“I find I like doing things live, whatever I'm doing. I'm a lot more flat when it's pre-recorded. When it's live I have to get it right first time. It's probably where I feel most comfortable. I find ad-libbing very freeing. Doing stand-up is probably where I feel most comfortable.

“It's a nice feeling making someone laugh, however cheesy that sounds.”

She's also had a brush with reality TV. In 2002 she appeared on Celebrity Big Brother - the latest series of which is currently airing on Channel 4.

“I wasn't very happy at that time. I was feeling very sad about lots of things. And I thought it would cheer me up. I was a very different human being and it was a very weird, sterile environment,” she says.

She particularly gelled with Take That's Mark Owen and DJ Goldie in the house.

“Mark really deserves his [re-found] success,” she says. “I think Karma is working its way. He's a thoroughly decent human being. He's very sensitive and very caring. We looked after each other and we're quite similar in many ways. We're quite shy people. I made some good connections with people.”

But despite not really enjoying the experience of being inside the house, she's an avid fan. “I love watching it, it's a fantastic programme - I'll be sitting down to watch it,” she says.

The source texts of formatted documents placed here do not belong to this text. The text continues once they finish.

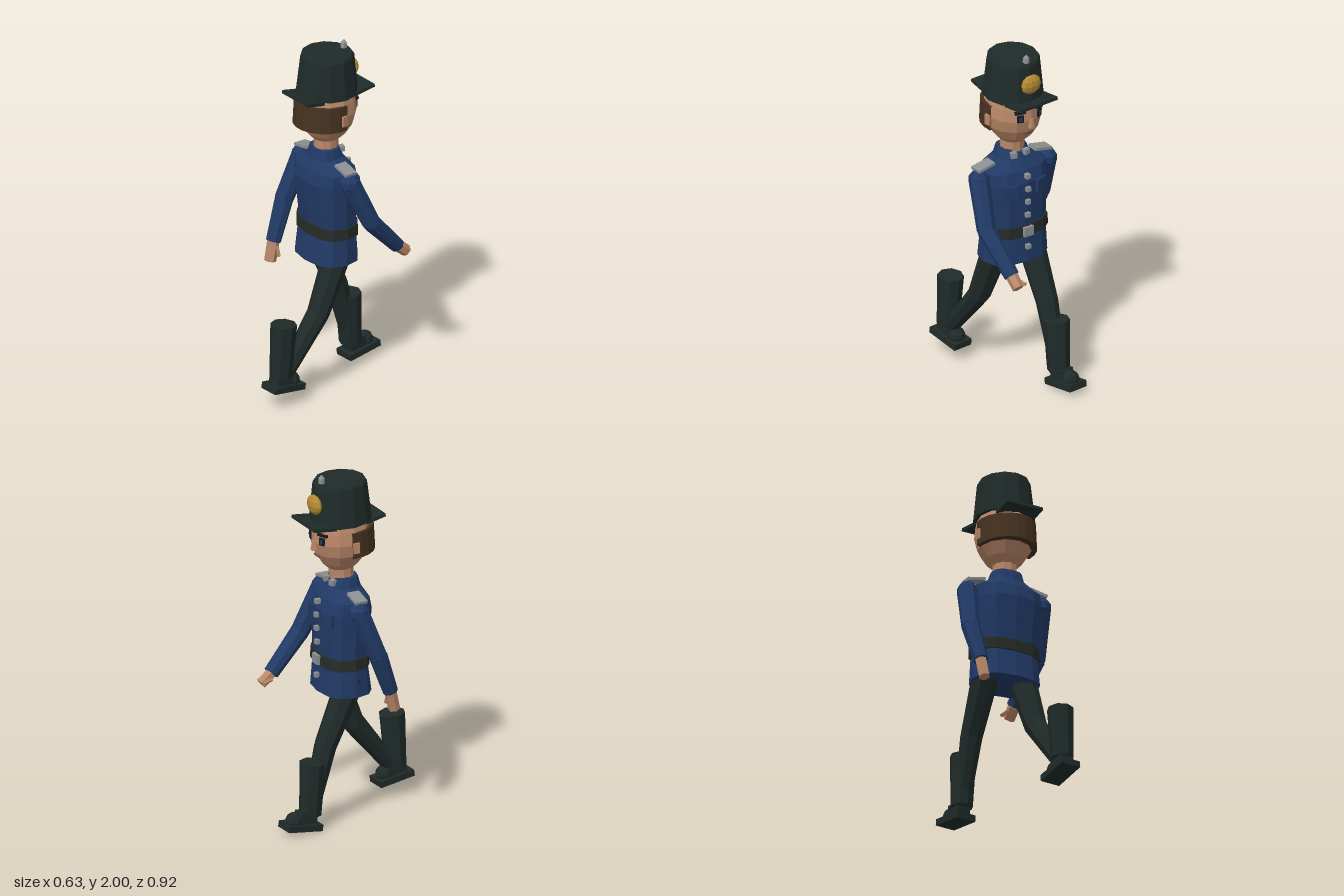
import * as THREE from 'three';

const paint = (name, color, side = THREE.FrontSide) =>
  new THREE.MeshStandardMaterial({ name, color, flatShading: true, side });

export function createModel() {
  const dark = paint('dark cloth', 0x1f2b29);
  const beltMat = paint('belt leather', 0x262c28);
  const navy = paint('navy cloth', 0x213a66);
  const skin = paint('skin', 0xb98768);
  const hairMat = paint('hair brown', 0x463220, THREE.DoubleSide);
  const silver = paint('silver', 0x8c9094);
  const gold = paint('gold', 0xb28a34);
  const black = paint('black', 0x17191c);
  const lip = paint('lip', 0x7a4a3c);

  const model = new THREE.Group();
  model.name = 'walkingOfficer';

  const add = (parent, name, geo, mat, pos = [0, 0, 0], rot = [0, 0, 0]) => {
    const m = new THREE.Mesh(geo, mat);
    m.name = name;
    m.position.set(...pos);
    m.rotation.set(...rot);
    parent.add(m);
    return m;
  };
  const group = (name, parent = model) => {
    const g = new THREE.Group();
    g.name = name;
    parent.add(g);
    return g;
  };
  const box = (w, h, d) => new THREE.BoxGeometry(w, h, d);
  // Tapered rod from point a to point b
  const limb = (parent, name, a, b, ra, rb, mat, sides = 8) => {
    const A = new THREE.Vector3(...a), B = new THREE.Vector3(...b);
    const dir = B.clone().sub(A);
    const m = add(parent, name, new THREE.CylinderGeometry(rb, ra, dir.length(), sides), mat);
    m.position.copy(A).add(B).multiplyScalar(0.5);
    m.quaternion.setFromUnitVectors(new THREE.Vector3(0, 1, 0), dir.normalize());
    return m;
  };
  // Closed loft of rounded sections [y, half width, half depth, centre z], top first
  const loft = (sections, sides, power) => {
    const rows = sections.length - 1;
    const geo = new THREE.CylinderGeometry(1, 1, 1, sides, rows);
    const p = geo.attributes.position;
    const soft = v => Math.sign(v) * Math.pow(Math.abs(v), power);
    for (let i = 0; i < p.count; i++) {
      const [y, hx, hz, cz] = sections[Math.round((0.5 - p.getY(i)) * rows)];
      p.setXYZ(i, soft(p.getX(i)) * hx, y, cz + soft(p.getZ(i)) * hz);
    }
    return geo;
  };

  // Jacket, turned slightly at the shoulders
  const torso = group('torso');
  torso.position.z = -0.03;
  torso.rotation.y = -0.08;
  add(torso, 'jacket', loft([
    [1.4, 0.085, 0.07, 0.01], [1.345, 0.1, 0.09, 0.005], [1.29, 0.2, 0.125, 0],
    [1.22, 0.2, 0.143, -0.002], [0.95, 0.185, 0.125, -0.012],
    [0.9, 0.187, 0.128, -0.01], [0.745, 0.195, 0.145, -0.005],
  ], 12, 0.8), navy);
  add(torso, 'belt', loft([
    [0.965, 0.196, 0.136, -0.011], [0.9, 0.198, 0.138, -0.011],
  ], 12, 0.8), beltMat);
  add(torso, 'buckle', box(0.06, 0.055, 0.02), silver, [0, 0.932, -0.153]);
  for (const [y, z] of [[1.265, -0.145], [1.188, -0.148], [1.11, -0.147], [1.03, -0.145], [0.838, -0.148]])
    add(torso, 'button', box(0.026, 0.026, 0.03), silver, [0, y, z]);
  for (const s of [-1, 1]) {
    add(torso, 'collarTab', box(0.035, 0.03, 0.04), silver, [s * 0.04, 1.375, -0.07], [0, s * -0.25, 0]);
    add(torso, 'pocket', box(0.075, 0.075, 0.025), navy, [s * 0.1, 1.185, -0.13], [0, s * -0.3, 0]);
    add(torso, 'epaulette', box(0.11, 0.016, 0.072), silver, [s * 0.19, 1.325, 0], [0, 0, s * -0.2]);
  }

  // Neck and head, looking towards -z
  limb(model, 'neck', [0, 1.36, -0.03], [0, 1.48, -0.035], 0.068, 0.068, skin, 10);
  const head = group('head');
  head.position.set(0, 1.42, -0.015);
  head.rotation.set(-0.036, -0.03, 0);
  add(head, 'skull', loft([
    [0.33, 0.14, 0.145, -0.012], [0.265, 0.155, 0.163, -0.012], [0.2, 0.163, 0.17, -0.012],
    [0.13, 0.148, 0.152, -0.014], [0.065, 0.105, 0.112, -0.017], [0.03, 0.07, 0.075, -0.018],
  ], 12, 1), skin);
  add(head, 'hair', new THREE.CylinderGeometry(0.16, 0.163, 0.145, 11, 1, false, -1.75, 3.5),
    hairMat, [0, 0.197, 0]).scale.set(1.03, 1, 1.07);
  for (const s of [-1, 1]) {
    add(head, 'ear', box(0.016, 0.06, 0.036), skin, [s * 0.166, 0.185, -0.01], [0, s * 0.2, 0]);
    add(head, 'eye', box(0.036, 0.042, 0.009), black, [s * 0.065, 0.222, -0.164], [0, s * -0.4, 0]);
    add(head, 'iris', box(0.016, 0.022, 0.009), navy, [s * 0.065, 0.222, -0.168], [0, s * -0.4, 0]);
    add(head, 'eyebrow', box(0.06, 0.014, 0.02), black, [s * 0.066, 0.26, -0.16], [0, s * -0.4, s * -0.08]);
  }
  add(head, 'nose', new THREE.CylinderGeometry(0.01, 0.02, 0.055, 5), skin, [0, 0.185, -0.18]);
  add(head, 'mouth', box(0.055, 0.01, 0.009), lip, [0, 0.122, -0.163], [-0.35, 0, 0]);

  // Tall hat
  const hat = group('hat', head);
  add(hat, 'crown', loft([
    [0.535, 0.137, 0.141, -0.008], [0.522, 0.144, 0.149, -0.008], [0.305, 0.167, 0.172, -0.012],
  ], 12, 1), dark);
  add(hat, 'frontBrim', box(0.257, 0.018, 0.14), dark, [0, 0.313, -0.172], [0.16, 0, 0]);
  add(hat, 'backBrim', box(0.225, 0.018, 0.12), dark, [0, 0.302, 0.148], [-0.18, 0, 0]);
  add(hat, 'badge', new THREE.SphereGeometry(1, 10, 6), gold, [0, 0.42, -0.167]).scale.set(0.065, 0.056, 0.034);
  add(hat, 'finialBase', new THREE.CylinderGeometry(0.018, 0.02, 0.035, 6), silver, [0, 0.545, -0.12]);
  add(hat, 'finialTip', new THREE.ConeGeometry(0.018, 0.022, 6), silver, [0, 0.573, -0.12]);

  // Arms: one swings forward, one back
  const arms = [
    { name: 'leftArm', s: [0.222, 1.255, -0.018], e: [0.265, 1.0, -0.13], w: [0.25, 0.795, -0.325],
      h: [0.255, 0.745, -0.385], t: [[0.228, 0.77, -0.335], [0.212, 0.76, -0.395]] },
    { name: 'rightArm', s: [-0.225, 1.255, -0.055], e: [-0.265, 1.0, 0.04], w: [-0.255, 0.77, 0.125],
      h: [-0.25, 0.66, 0.152], t: [[-0.23, 0.75, 0.125], [-0.212, 0.69, 0.12]] },
  ];
  for (const a of arms) {
    const g = group(a.name);
    add(g, 'shoulder', new THREE.SphereGeometry(0.06, 8, 5), navy, a.s);
    limb(g, 'upperSleeve', a.s, a.e, 0.058, 0.052, navy);
    add(g, 'elbow', new THREE.SphereGeometry(0.052, 8, 5), navy, a.e);
    limb(g, 'forearmSleeve', a.e, a.w, 0.052, 0.042, navy);
    limb(g, 'hand', a.w, a.h, 0.034, 0.033, skin, 6);
    limb(g, 'thumb', a.t[0], a.t[1], 0.013, 0.01, skin, 5);
  }

  // Legs in mid stride, with boots
  const legs = [
    { name: 'leftLeg', x: 0.108, hip: [0.84, -0.045], knee: [0.47, 0.11], ankle: [0.18, 0.34],
      top: [0.478, 0.353], base: [0.175, 0.374], foot: [0.108, 0.354], pitch: -0.145 },
    { name: 'rightLeg', x: -0.108, hip: [0.84, -0.03], knee: [0.47, -0.197], ankle: [0.11, -0.29],
      top: [0.39, -0.277], base: [0.09, -0.293], foot: [0.035, -0.352], pitch: 0.145 },
  ];
  for (const l of legs) {
    const g = group(l.name);
    const at = k => [l.x, ...l[k]];
    limb(g, 'thigh', at('hip'), at('knee'), 0.08, 0.062, dark);
    add(g, 'kneeJoint', new THREE.SphereGeometry(0.062, 8, 5), dark, at('knee'));
    limb(g, 'shin', at('knee'), at('ankle'), 0.062, 0.045, dark);
    limb(g, 'bootShaft', at('base'), at('top'), 0.062, 0.073, dark);
    const boot = group('boot', g);
    boot.position.set(...at('foot'));
    boot.rotation.x = l.pitch;
    add(boot, 'sole', box(0.118, 0.036, 0.213), dark);
    add(boot, 'heelUpper', box(0.08, 0.07, 0.1), dark, [0, 0.045, 0.025]);
    add(boot, 'toeCap', new THREE.SphereGeometry(1, 8, 6), dark, [0, 0.03, -0.045]).scale.set(0.05, 0.05, 0.052);
  }
  return model;
}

Sue Perkins - The Disappointing Second Show is at Norwich Arts Centre on January 25 (box office 01603 660352) and King's Lynn Arts Centre on January 26 (01553 764864).